[Saved entries]

Segment Open

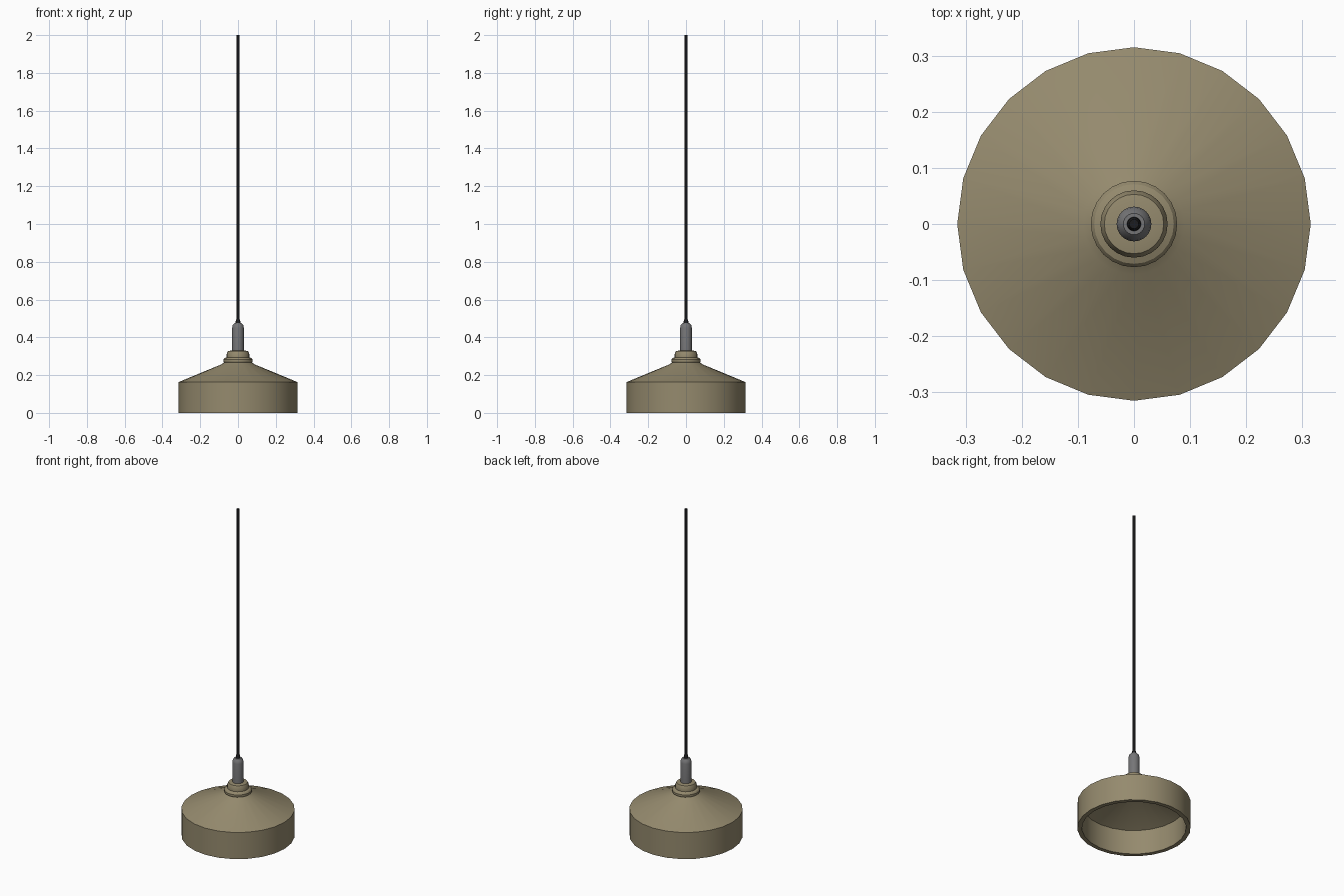
import bpy
import bmesh
from math import cos, sin, tau, radians

if "Cube" in bpy.data.objects:
    bpy.data.objects.remove(bpy.data.objects["Cube"], do_unlink=True)


def material(name, rgb):
    mat = bpy.data.materials.new(name)
    mat.use_nodes = True
    mat.diffuse_color = (*rgb, 1)
    bsdf = mat.node_tree.nodes["Principled BSDF"]
    bsdf.inputs["Base Color"].default_value = (*rgb, 1)
    bsdf.inputs["Roughness"].default_value = 0.6
    return mat


def lathe(name, profile, sides, mat):
    """Revolve (radius, height) points around z; zero radius closes an end."""
    bm = bmesh.new()
    rings = []
    for r, z in profile:
        if r == 0:
            rings.append([bm.verts.new((0, 0, z))] * sides)
        else:
            rings.append([bm.verts.new((r * cos(tau * i / sides), r * sin(tau * i / sides), z))
                          for i in range(sides)])
    for a, b in zip(rings, rings[1:]):
        for i in range(sides):
            j = (i + 1) % sides
            corners = list(dict.fromkeys((a[i], a[j], b[j], b[i])))
            bm.faces.new(corners)
    bmesh.ops.recalc_face_normals(bm, faces=bm.faces)
    mesh = bpy.data.meshes.new(name)
    bm.to_mesh(mesh)
    bm.free()
    mesh.materials.append(mat)
    obj = bpy.data.objects.new(name, mesh)
    bpy.context.collection.objects.link(obj)
    bpy.ops.object.select_all(action="DESELECT")
    obj.select_set(True)
    bpy.context.view_layer.objects.active = obj
    bpy.ops.object.shade_smooth_by_angle(angle=radians(30))
    return obj


tan = material("tan_enamel", (0.30, 0.255, 0.155))
grey = material("grey_metal", (0.18, 0.18, 0.185))
black = material("black_cable", (0.012, 0.012, 0.013))

# Hollow shade: inner ceiling, inner wall, rim, outer wall, sloped top
lathe("shade", [(0, 0.25), (0.06, 0.245), (0.29, 0.15), (0.29, 0), (0.315, 0),
                (0.315, 0.163), (0.09, 0.256), (0.072, 0.268), (0, 0.27)], 24, tan)

# Stepped collar on the shade
lathe("collar", [(0, 0.26), (0.07, 0.26), (0.077, 0.272), (0.077, 0.282), (0.071, 0.29),
                 (0.06, 0.294), (0.06, 0.312), (0.053, 0.327), (0.036, 0.33), (0, 0.33)],
      24, tan)

# Socket sleeve with rounded shoulder
lathe("socket_sleeve", [(0, 0.32), (0.031, 0.32), (0.031, 0.45), (0.028, 0.464),
                        (0.019, 0.475), (0, 0.476)], 24, grey)

# Strain relief and hanging cable
lathe("strain_relief", [(0, 0.47), (0.013, 0.47), (0.012, 0.485), (0.008, 0.5), (0, 0.5)],
      12, black)
lathe("cable", [(0, 0.48), (0.0085, 0.48), (0.0085, 2), (0, 2)], 12, black)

Segment Closed

● **How to complete this task**: Word for word, reproduce all of the data, but keep out the pictures.

● **Output of the task**:
import bpy
import bmesh
from math import cos, sin, tau, radians

if "Cube" in bpy.data.objects:
    bpy.data.objects.remove(bpy.data.objects["Cube"], do_unlink=True)


def material(name, rgb):
    mat = bpy.data.materials.new(name)
    mat.use_nodes = True
    mat.diffuse_color = (*rgb, 1)
    bsdf = mat.node_tree.nodes["Principled BSDF"]
    bsdf.inputs["Base Color"].default_value = (*rgb, 1)
    bsdf.inputs["Roughness"].default_value = 0.6
    return mat


def lathe(name, profile, sides, mat):
    """Revolve (radius, height) points around z; zero radius closes an end."""
    bm = bmesh.new()
    rings = []
    for r, z in profile:
        if r == 0:
            rings.append([bm.verts.new((0, 0, z))] * sides)
        else:
            rings.append([bm.verts.new((r * cos(tau * i / sides), r * sin(tau * i / sides), z))
                          for i in range(sides)])
    for a, b in zip(rings, rings[1:]):
        for i in range(sides):
            j = (i + 1) % sides
            corners = list(dict.fromkeys((a[i], a[j], b[j], b[i])))
            bm.faces.new(corners)
    bmesh.ops.recalc_face_normals(bm, faces=bm.faces)
    mesh = bpy.data.meshes.new(name)
    bm.to_mesh(mesh)
    bm.free()
    mesh.materials.append(mat)
    obj = bpy.data.objects.new(name, mesh)
    bpy.context.collection.objects.link(obj)
    bpy.ops.object.select_all(action="DESELECT")
    obj.select_set(True)
    bpy.context.view_layer.objects.active = obj
    bpy.ops.object.shade_smooth_by_angle(angle=radians(30))
    return obj


tan = material("tan_enamel", (0.30, 0.255, 0.155))
grey = material("grey_metal", (0.18, 0.18, 0.185))
black = material("black_cable", (0.012, 0.012, 0.013))

# Hollow shade: inner ceiling, inner wall, rim, outer wall, sloped top
lathe("shade", [(0, 0.25), (0.06, 0.245), (0.29, 0.15), (0.29, 0), (0.315, 0),
                (0.315, 0.163), (0.09, 0.256), (0.072, 0.268), (0, 0.27)], 24, tan)

# Stepped collar on the shade
lathe("collar", [(0, 0.26), (0.07, 0.26), (0.077, 0.272), (0.077, 0.282), (0.071, 0.29),
                 (0.06, 0.294), (0.06, 0.312), (0.053, 0.327), (0.036, 0.33), (0, 0.33)],
      24, tan)

# Socket sleeve with rounded shoulder
lathe("socket_sleeve", [(0, 0.32), (0.031, 0.32), (0.031, 0.45), (0.028, 0.464),
                        (0.019, 0.475), (0, 0.476)], 24, grey)

# Strain relief and hanging cable
lathe("strain_relief", [(0, 0.47), (0.013, 0.47), (0.012, 0.485), (0.008, 0.5), (0, 0.5)],
      12, black)
lathe("cable", [(0, 0.48), (0.0085, 0.48), (0.0085, 2), (0, 2)], 12, black)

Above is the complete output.